WHAT CAN YOU DO?
1600 Grand Avenue
St. Paul, MN 55105
Comments & questions to:
Rain garden receives award for native vegetation
October 28, 2008
The Macalester College rain garden, located on the north side of DeWitt Wallace Library, will receive an award for the planting of native, low-maintenance vegetation on October 29. Macalester's rain garden, nominated by a board member on the Mac-Grove Community Council, is one 16 gardens in the community to receive this award.
The Mac-Grove Community Council has been giving out Alley Garden Awards for many years to encourage the building and strengthening of community and safety within the neighborhood. This year, for the first time, the environmental committee decided to create a similar award encouraging well-maintained native gardens instead. In order to nominated, gardens had to be weed-free, well-maintained, and have a minimum of 50% native plants, among other requirements.
Macalester's rain garden started in 2003, when Daniel Ungier, '04, created it. It was expanded in 2004 and is now maintained by Tom Ibsen, '93, and Grassroots Restoration LLC, with the support of Macalester and other college interns.
The rain garden is made up of 100% water-resistant native plants.

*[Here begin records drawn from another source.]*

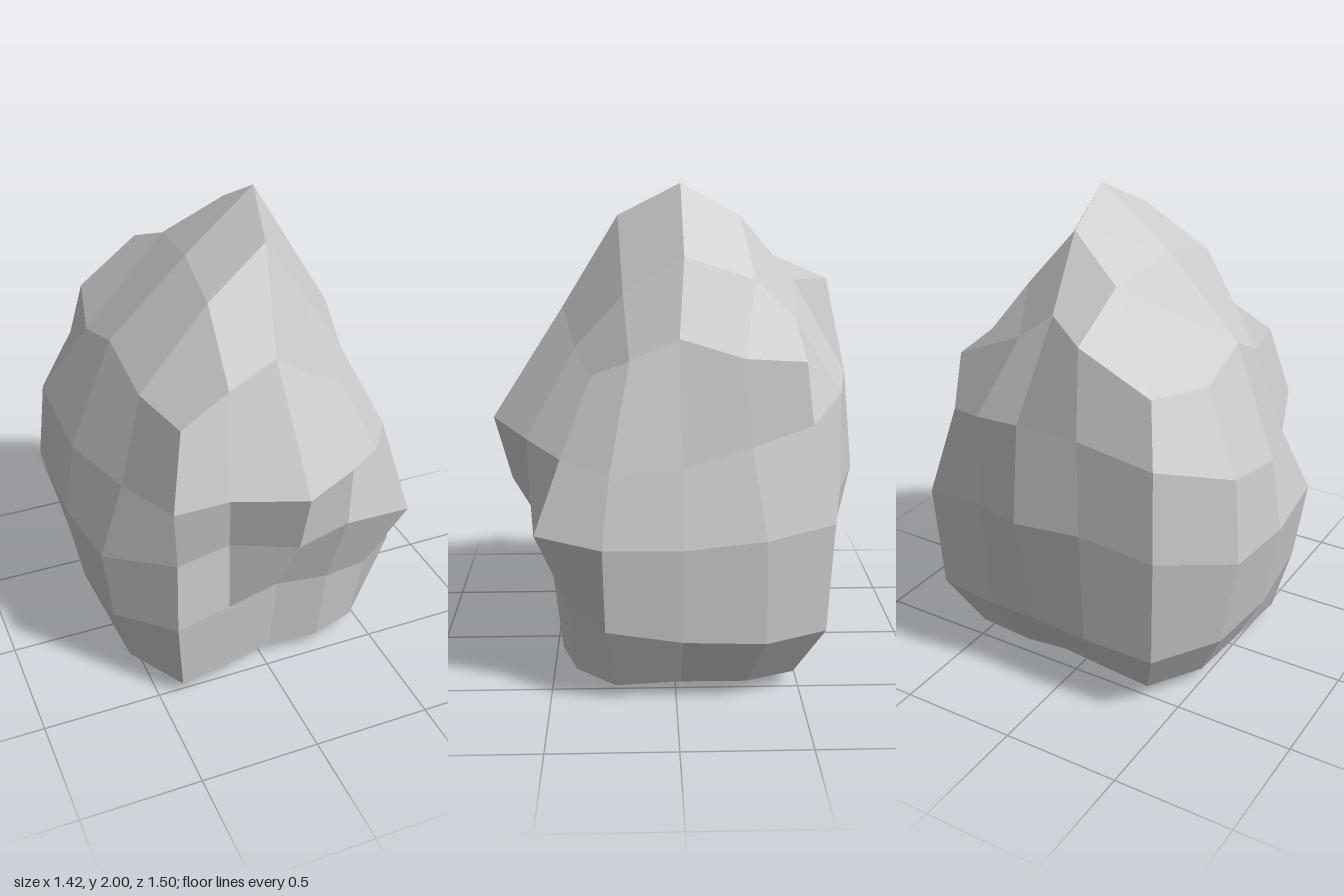
import * as THREE from 'three';

// Bearing of the 16 vertical columns, from the front (+z) towards +x
const bearings = [4, 28, 48, 68, 92, 116, 134, 154, 172, 193, 215, 239, 267, 297, 323, 340]
  .map(THREE.MathUtils.degToRad);

// Cross-sections from bottom to top: radius at each column, and a wavy height rule
const rings = [
  { // lower body
    height: (a) => 0.34 + 0.06 * Math.cos(a) + 0.04 * Math.cos(2 * a),
    radii: [0.5, 0.57, 0.65, 0.74, 0.71, 0.79, 0.85, 0.72, 0.66, 0.69, 0.8, 0.72, 0.65, 0.7, 0.72, 0.58],
  },
  { // widest part, under the ledge
    height: (a) => 0.73 - 0.03 * Math.cos(a) + 0.06 * Math.cos(2 * a),
    radii: [0.68, 0.66, 0.82, 0.76, 0.7, 0.78, 0.88, 0.75, 0.76, 0.72, 0.83, 0.83, 0.71, 0.75, 0.71, 0.58],
  },
  { // ledge
    height: (a) => 1.05 - 0.1 * Math.cos(a) + 0.08 * Math.cos(2 * a),
    radii: [0.75, 0.67, 0.67, 0.68, 0.63, 0.66, 0.76, 0.74, 0.72, 0.72, 0.82, 0.79, 0.66, 0.62, 0.74, 0.66],
  },
  { // shoulder, dipping at its four corners
    height: (a) => 1.41 - 0.06 * Math.cos(a) + 0.06 * Math.cos(2 * a) + 0.09 * Math.cos(4 * a),
    radii: [0.45, 0.45, 0.49, 0.47, 0.47, 0.6, 0.72, 0.54, 0.5, 0.68, 0.74, 0.58, 0.48, 0.5, 0.63, 0.51],
  },
];

// Eight points round the peak, from the front towards +x
const peakRing = [
  [0.08, 1.87, 0.22], [0.28, 1.58, 0.2], [0.3, 1.73, -0.04], [0.3, 1.64, -0.32],
  [0.11, 1.87, -0.27], [-0.13, 1.71, -0.36], [-0.16, 1.76, -0.01], [-0.18, 1.69, 0.28],
].map((p) => new THREE.Vector3(...p));

const polar = (a, r, y) => new THREE.Vector3(r * Math.sin(a), y, r * Math.cos(a));

function rockGeometry() {
  const positions = [];
  const normals = [];

  // One flat-shaded facet, split along its shorter diagonal
  function quad(a, b, c, d) {
    const ac = c.clone().sub(a);
    const bd = d.clone().sub(b);
    const normal = ac.clone().cross(bd).normalize();
    const corners = ac.length() < bd.length() ? [a, b, c, a, c, d] : [a, b, d, b, c, d];
    for (const v of corners) {
      positions.push(v.x, v.y, v.z);
      normals.push(normal.x, normal.y, normal.z);
    }
  }

  const body = rings.map(({ height, radii }) =>
    bearings.map((a, k) => polar(a, radii[k], height(a))));

  // The foot tapers in from the lower body, most at the back and least at corners
  const foot = bearings.map((a, k) =>
    polar(a, rings[0].radii[k] * (0.84 + 0.085 * Math.cos(a) - 0.03 * Math.cos(4 * a)), 0.065));

  // Walls between neighbouring sections
  const sections = [foot, ...body];
  for (let i = 0; i < sections.length - 1; i++) {
    const low = sections[i], high = sections[i + 1];
    for (let k = 0; k < 16; k++) {
      const n = (k + 1) % 16;
      quad(low[k], low[n], high[n], high[k]);
    }
  }

  // A 4 x 4 patch of facets closes each end, one quarter at a time
  function cap(outer, inner, centre, face) {
    for (let q = 0; q < 4; q++) {
      const o = (i) => outer[(4 * q + i) % 16];
      const n = (i) => inner[(2 * q + i) % 8];
      face(o(0), o(1), n(1), n(0));
      face(o(1), o(2), o(3), n(1));
      face(o(3), o(4), n(2), n(1));
      face(n(0), n(1), n(2), centre);
    }
  }
  cap(body[3], peakRing, new THREE.Vector3(0.135, 2, -0.03), quad);
  const baseRing = peakRing.map((_, i) => polar(i * Math.PI / 4, i % 2 ? 0.42 : 0.32, i % 2 ? 0 : 0.02));
  cap(foot, baseRing, new THREE.Vector3(0, 0.04, 0), (a, b, c, d) => quad(d, c, b, a));

  const geometry = new THREE.BufferGeometry();
  geometry.setAttribute('position', new THREE.Float32BufferAttribute(positions, 3));
  geometry.setAttribute('normal', new THREE.Float32BufferAttribute(normals, 3));
  return geometry;
}

export function createModel() {
  const group = new THREE.Group();
  group.name = 'boulder';
  // Faceted, pointed rock with a ledge across the front
  const rock = new THREE.Mesh(rockGeometry(), new THREE.MeshStandardMaterial({ color: 0xcccccc }));
  rock.name = 'rock';
  group.add(rock);
  return group;
}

It's low point on campus designed to catch water that runs down from the sidewalk and slope between Kirk and the library.
"The plants serve as a natural water removal mechanism as opposed to direct drainage into the Mississippi River," said Kai Bosworth, '10. The vegetation has deep roots that slow the drainage of water, which prevents flooding, replenishes ground water supplies, and filters toxics out of the water.
According to Ibsen, a variety of new species were added late this past summer. "I am excited to see additional diversity next year!" he said.
Ibsen has also been responsible for care of the green roofs on campus and for spearheading the Mac Prairie, which is located south of Olin-Rice, beneath the wind turbine. The prairie was planted by seed in 2004 and contains over 80 species of native flowers, grasses, sedges, and rushes. The Mac-Grove Community Council environmental committee also provided a native garden award and sign for this project.
For more information on this topic, contact Suzanne Savanick Hansen. Contact: Tel: x6019